++++ DATA FOR REVIEW
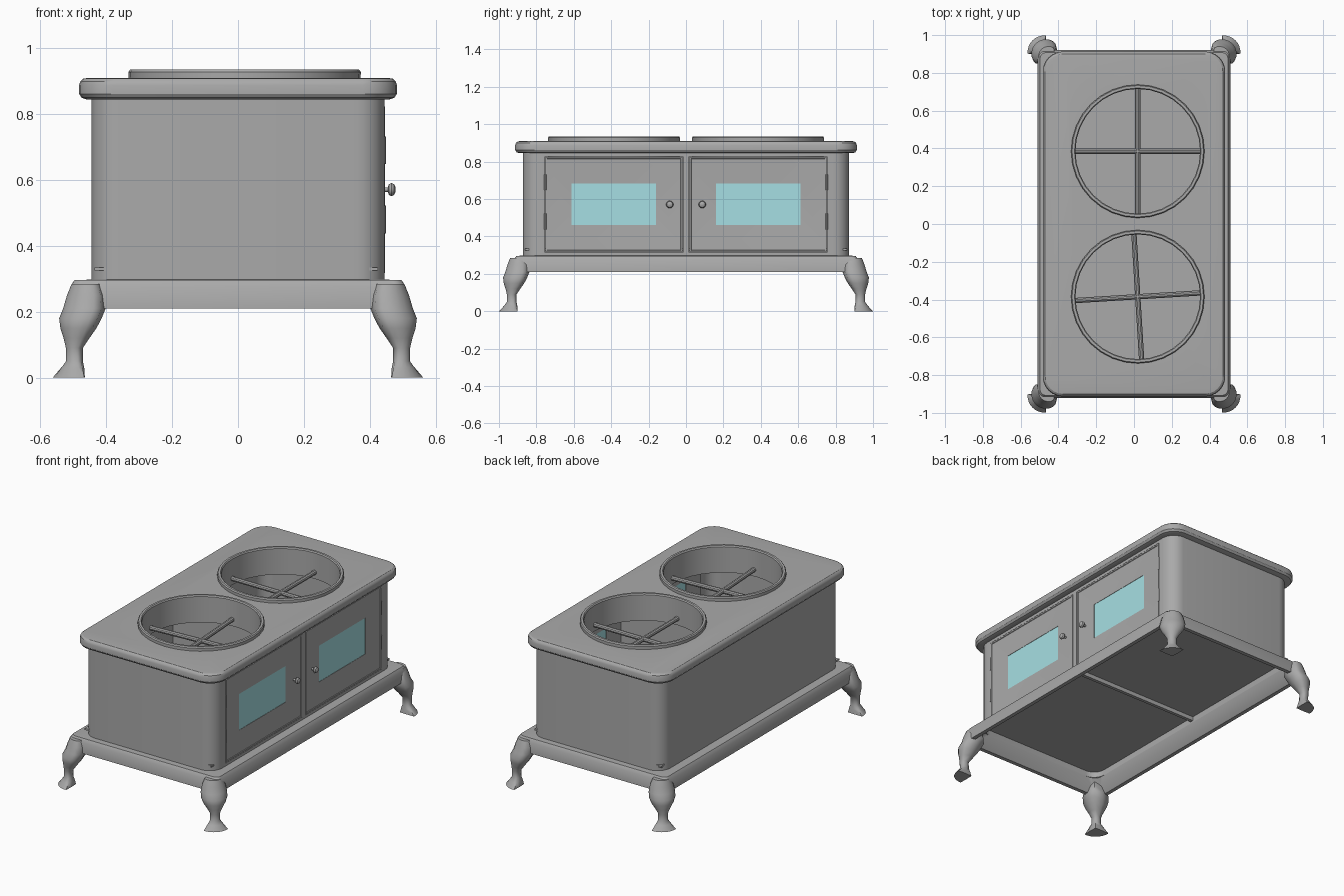
import bpy, bmesh, math
from mathutils import Vector

if "Cube" in bpy.data.objects:
    bpy.data.objects.remove(bpy.data.objects["Cube"])

def material(name, rgb):
    m = bpy.data.materials.new(name)
    m.diffuse_color = (*rgb, 1)
    m.use_nodes = True
    m.node_tree.nodes["Principled BSDF"].inputs["Base Color"].default_value = m.diffuse_color
    return m

iron = material("dark_iron", (.40, .40, .40))
glass = material("window_glass", (.38, .74, .77))

def smooth(ob, angle=35):
    bpy.ops.object.select_all(action='DESELECT')
    bpy.context.view_layer.objects.active = ob
    ob.select_set(True)
    bpy.ops.object.shade_smooth_by_angle(angle=math.radians(angle))

def loft(name, rings, closed=False, angle=35, mat=iron):
    """Skin equal-length point rings; close into a tube wall or cap the ends."""
    bm = bmesh.new()
    vs = [[bm.verts.new(p) for p in r] for r in rings]
    n = len(vs[0])
    for a, b in list(zip(vs, vs[1:])) + ([(vs[-1], vs[0])] if closed else []):
        for i in range(n):
            j = (i + 1) % n
            bm.faces.new((a[i], a[j], b[j], b[i]))
    if not closed:
        bm.faces.new(vs[0])
        bm.faces.new(vs[-1])
    bmesh.ops.recalc_face_normals(bm, faces=bm.faces)
    me = bpy.data.meshes.new(name)
    bm.to_mesh(me)
    bm.free()
    me.materials.append(mat)
    ob = bpy.data.objects.new(name, me)
    bpy.context.collection.objects.link(ob)
    smooth(ob, angle)
    return ob

def rrect(hx, hy, r, z, seg=6):
    pts = []
    for k, (sx, sy) in enumerate(((1, 1), (-1, 1), (-1, -1), (1, -1))):
        for i in range(seg + 1):
            a = math.pi / 2 * (k + i / seg)
            pts.append((sx * (hx - r) + r * math.cos(a), sy * (hy - r) + r * math.sin(a), z))
    return pts

def circle(cx, cy, r, z, n=32):
    return [(cx + r * math.cos(2 * math.pi * i / n), cy + r * math.sin(2 * math.pi * i / n), z) for i in range(n)]

def rect_x(cy, cz, hy, hz, x):
    return [(x, cy + a * hy, cz + b * hz) for a, b in ((1, 1), (-1, 1), (-1, -1), (1, -1))]

def rod(name, p, q, r, n=10):
    p, q = Vector(p), Vector(q)
    rot = (q - p).to_track_quat('Z', 'Y').to_matrix()
    return loft(name, [[e + rot @ Vector(c) for c in circle(0, 0, r, 0, n)] for e in (p, q)])

def box(name, x0, x1, y0, y1, z0, z1, mat=iron):
    cy, cz, hy, hz = (y0 + y1) / 2, (z0 + z1) / 2, (y1 - y0) / 2, (z1 - z0) / 2
    return loft(name, [rect_x(cy, cz, hy, hz, x) for x in (x0, x1)], mat=mat)

def cut(ob, cutter):
    m = ob.modifiers.new("cut", 'BOOLEAN')
    m.operation, m.solver, m.object = 'DIFFERENCE', 'EXACT', cutter
    bpy.context.view_layer.objects.active = ob
    bpy.ops.object.modifier_apply(modifier=m.name)
    bpy.data.objects.remove(cutter)

# hollow base skirt, sloping inward to the body
loft("base_skirt", [rrect(*p) for p in (
    (.512, .922, .03, .21), (.510, .920, .03, .275), (.497, .907, .03, .296), (.435, .862, .06, .298),
    (.435, .862, .06, .288), (.488, .898, .03, .21))], closed=True)

# body shell
body = loft("body_shell", [rrect(*p) for p in (
    (.445, .872, .085, .29), (.445, .872, .085, .85), (.435, .862, .075, .85), (.435, .862, .075, .29))], closed=True)

# top plate with rounded edge
top = loft("top_plate", [rrect(*p) for p in (
    (.46, .89, .09, .845), (.475, .905, .10, .85), (.483, .913, .105, .862), (.483, .913, .105, .888),
    (.479, .909, .10, .900), (.470, .900, .095, .908), (.455, .885, .09, .910))])

# divider between the two ovens
box("oven_divider", -.436, .436, -.01, .01, .300, .846)

CX, BY, DY, DZ = .02, .385, .386, .571
for s, side in ((-1, "left"), (1, "right")):
    # burner opening, ring and cross bars
    cy = s * BY
    cut(top, loft("cutter", [circle(CX, cy, .344, z) for z in (.8, 1)]))
    loft(side + "_burner_ring", [circle(CX, cy, r, z) for r, z in (
        (.348, .77), (.353, .928), (.348, .935), (.335, .935), (.330, .928), (.330, .77))], closed=True)
    for k in (0, 1):
        a = k * math.pi / 2 + (math.radians(3.5) if s < 0 else 0)
        d = Vector((math.cos(a), math.sin(a), 0)) * .336
        c = Vector((CX, cy, .81))
        rod(f"{side}_grate_bar_{k}", c - d, c + d, .014)

    # oven floor reaching the body walls
    y0, y1 = sorted((s * .01, s * .862))
    box(side + "_oven_floor", -.436, .425, y0, y1, .325, .335)

    # door set into the body, panel sloping to the window
    y = s * DY
    cut(body, box("cutter", .38, .5, y - .369, y + .369, DZ - .256, DZ + .256))
    loft(side + "_door", [rect_x(y, DZ, *p) for p in (
        (.366, .253, .428), (.366, .253, .447), (.358, .245, .447), (.356, .243, .444),
        (.225, .111, .436), (.225, .111, .428))], closed=True, angle=20)
    box(side + "_window", .430, .434, y - .226, y + .226, DZ - .112, DZ + .112, glass)

    # knob and hinges
    ky = s * .087
    prof = ((.007, .44), (.007, .455), (.016, .458), (.020, .466), (.016, .474), (.006, .479))
    loft(side + "_knob", [[(x, ky + p[0], DZ + p[1]) for p in circle(0, 0, r, 0, 12)] for r, x in prof])
    for hz, pos in ((.69, "upper"), (.48, "lower")):
        rod(f"{side}_{pos}_hinge", (.441, s * .752, hz - .042), (.441, s * .752, hz + .042), .008)

# sharp edges renewed after cutting
smooth(top, 30)
smooth(body, 35)

def leg_section(c, r, q, z):
    """Blend from a disc (q=0) to a quarter disc with its corner inward (q=1)."""
    pts = []
    for i in range(9):
        t, a = math.pi / 16 * i, math.pi * (i / 8 - .25)
        pts.append((math.cos(a), math.sin(a), 2 * math.cos(t) - 1, 2 * math.sin(t) - 1))
    for i, w in ((1, (-1, 0)), (2, (-1, -1)), (3, (0, -1))):
        a = math.pi * (.75 + i / 4)
        pts.append((math.cos(a), math.sin(a), *w))
    return [(c + r * (u + q * (m - u)), c + .435 + r * (v + q * (n - v)), z) for u, v, m, n in pts]

# curved legs at the four corners: (height, centre, half width, quarter blend)
LEG = ((.285, .462, .045, .3), (.25, .464, .058, .3), (.21, .468, .066, .3), (.18, .480, .066, .3),
       (.15, .486, .056, .3), (.12, .491, .040, .2), (.09, .497, .026, .1), (.05, .497, .026, .2),
       (.03, .503, .036, .5), (0, .515, .050, .9))
for sx in (-1, 1):
    for sy in (-1, 1):
        nm = ("front" if sy < 0 else "back") + ("_left" if sx < 0 else "_right")
        loft(nm + "_leg", [[(sx * p[0], sy * p[1], z) for p in leg_section(c, r, q, z)] for z, c, r, q in LEG], angle=55)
++++++++
Only the text of the records belongs in your answer, copied exactly as it appears above.

**RESPONSE TO THE EXERCISE:**
import bpy, bmesh, math
from mathutils import Vector

if "Cube" in bpy.data.objects:
    bpy.data.objects.remove(bpy.data.objects["Cube"])

def material(name, rgb):
    m = bpy.data.materials.new(name)
    m.diffuse_color = (*rgb, 1)
    m.use_nodes = True
    m.node_tree.nodes["Principled BSDF"].inputs["Base Color"].default_value = m.diffuse_color
    return m

iron = material("dark_iron", (.40, .40, .40))
glass = material("window_glass", (.38, .74, .77))

def smooth(ob, angle=35):
    bpy.ops.object.select_all(action='DESELECT')
    bpy.context.view_layer.objects.active = ob
    ob.select_set(True)
    bpy.ops.object.shade_smooth_by_angle(angle=math.radians(angle))

def loft(name, rings, closed=False, angle=35, mat=iron):
    """Skin equal-length point rings; close into a tube wall or cap the ends."""
    bm = bmesh.new()
    vs = [[bm.verts.new(p) for p in r] for r in rings]
    n = len(vs[0])
    for a, b in list(zip(vs, vs[1:])) + ([(vs[-1], vs[0])] if closed else []):
        for i in range(n):
            j = (i + 1) % n
            bm.faces.new((a[i], a[j], b[j], b[i]))
    if not closed:
        bm.faces.new(vs[0])
        bm.faces.new(vs[-1])
    bmesh.ops.recalc_face_normals(bm, faces=bm.faces)
    me = bpy.data.meshes.new(name)
    bm.to_mesh(me)
    bm.free()
    me.materials.append(mat)
    ob = bpy.data.objects.new(name, me)
    bpy.context.collection.objects.link(ob)
    smooth(ob, angle)
    return ob

def rrect(hx, hy, r, z, seg=6):
    pts = []
    for k, (sx, sy) in enumerate(((1, 1), (-1, 1), (-1, -1), (1, -1))):
        for i in range(seg + 1):
            a = math.pi / 2 * (k + i / seg)
            pts.append((sx * (hx - r) + r * math.cos(a), sy * (hy - r) + r * math.sin(a), z))
    return pts

def circle(cx, cy, r, z, n=32):
    return [(cx + r * math.cos(2 * math.pi * i / n), cy + r * math.sin(2 * math.pi * i / n), z) for i in range(n)]

def rect_x(cy, cz, hy, hz, x):
    return [(x, cy + a * hy, cz + b * hz) for a, b in ((1, 1), (-1, 1), (-1, -1), (1, -1))]

def rod(name, p, q, r, n=10):
    p, q = Vector(p), Vector(q)
    rot = (q - p).to_track_quat('Z', 'Y').to_matrix()
    return loft(name, [[e + rot @ Vector(c) for c in circle(0, 0, r, 0, n)] for e in (p, q)])

def box(name, x0, x1, y0, y1, z0, z1, mat=iron):
    cy, cz, hy, hz = (y0 + y1) / 2, (z0 + z1) / 2, (y1 - y0) / 2, (z1 - z0) / 2
    return loft(name, [rect_x(cy, cz, hy, hz, x) for x in (x0, x1)], mat=mat)

def cut(ob, cutter):
    m = ob.modifiers.new("cut", 'BOOLEAN')
    m.operation, m.solver, m.object = 'DIFFERENCE', 'EXACT', cutter
    bpy.context.view_layer.objects.active = ob
    bpy.ops.object.modifier_apply(modifier=m.name)
    bpy.data.objects.remove(cutter)

# hollow base skirt, sloping inward to the body
loft("base_skirt", [rrect(*p) for p in (
    (.512, .922, .03, .21), (.510, .920, .03, .275), (.497, .907, .03, .296), (.435, .862, .06, .298),
    (.435, .862, .06, .288), (.488, .898, .03, .21))], closed=True)

# body shell
body = loft("body_shell", [rrect(*p) for p in (
    (.445, .872, .085, .29), (.445, .872, .085, .85), (.435, .862, .075, .85), (.435, .862, .075, .29))], closed=True)

# top plate with rounded edge
top = loft("top_plate", [rrect(*p) for p in (
    (.46, .89, .09, .845), (.475, .905, .10, .85), (.483, .913, .105, .862), (.483, .913, .105, .888),
    (.479, .909, .10, .900), (.470, .900, .095, .908), (.455, .885, .09, .910))])

# divider between the two ovens
box("oven_divider", -.436, .436, -.01, .01, .300, .846)

CX, BY, DY, DZ = .02, .385, .386, .571
for s, side in ((-1, "left"), (1, "right")):
    # burner opening, ring and cross bars
    cy = s * BY
    cut(top, loft("cutter", [circle(CX, cy, .344, z) for z in (.8, 1)]))
    loft(side + "_burner_ring", [circle(CX, cy, r, z) for r, z in (
        (.348, .77), (.353, .928), (.348, .935), (.335, .935), (.330, .928), (.330, .77))], closed=True)
    for k in (0, 1):
        a = k * math.pi / 2 + (math.radians(3.5) if s < 0 else 0)
        d = Vector((math.cos(a), math.sin(a), 0)) * .336
        c = Vector((CX, cy, .81))
        rod(f"{side}_grate_bar_{k}", c - d, c + d, .014)

    # oven floor reaching the body walls
    y0, y1 = sorted((s * .01, s * .862))
    box(side + "_oven_floor", -.436, .425, y0, y1, .325, .335)

    # door set into the body, panel sloping to the window
    y = s * DY
    cut(body, box("cutter", .38, .5, y - .369, y + .369, DZ - .256, DZ + .256))
    loft(side + "_door", [rect_x(y, DZ, *p) for p in (
        (.366, .253, .428), (.366, .253, .447), (.358, .245, .447), (.356, .243, .444),
        (.225, .111, .436), (.225, .111, .428))], closed=True, angle=20)
    box(side + "_window", .430, .434, y - .226, y + .226, DZ - .112, DZ + .112, glass)

    # knob and hinges
    ky = s * .087
    prof = ((.007, .44), (.007, .455), (.016, .458), (.020, .466), (.016, .474), (.006, .479))
    loft(side + "_knob", [[(x, ky + p[0], DZ + p[1]) for p in circle(0, 0, r, 0, 12)] for r, x in prof])
    for hz, pos in ((.69, "upper"), (.48, "lower")):
        rod(f"{side}_{pos}_hinge", (.441, s * .752, hz - .042), (.441, s * .752, hz + .042), .008)

# sharp edges renewed after cutting
smooth(top, 30)
smooth(body, 35)

def leg_section(c, r, q, z):
    """Blend from a disc (q=0) to a quarter disc with its corner inward (q=1)."""
    pts = []
    for i in range(9):
        t, a = math.pi / 16 * i, math.pi * (i / 8 - .25)
        pts.append((math.cos(a), math.sin(a), 2 * math.cos(t) - 1, 2 * math.sin(t) - 1))
    for i, w in ((1, (-1, 0)), (2, (-1, -1)), (3, (0, -1))):
        a = math.pi * (.75 + i / 4)
        pts.append((math.cos(a), math.sin(a), *w))
    return [(c + r * (u + q * (m - u)), c + .435 + r * (v + q * (n - v)), z) for u, v, m, n in pts]

# curved legs at the four corners: (height, centre, half width, quarter blend)
LEG = ((.285, .462, .045, .3), (.25, .464, .058, .3), (.21, .468, .066, .3), (.18, .480, .066, .3),
       (.15, .486, .056, .3), (.12, .491, .040, .2), (.09, .497, .026, .1), (.05, .497, .026, .2),
       (.03, .503, .036, .5), (0, .515, .050, .9))
for sx in (-1, 1):
    for sy in (-1, 1):
        nm = ("front" if sy < 0 else "back") + ("_left" if sx < 0 else "_right")
        loft(nm + "_leg", [[(sx * p[0], sy * p[1], z) for p in leg_section(c, r, q, z)] for z, c, r, q in LEG], angle=55)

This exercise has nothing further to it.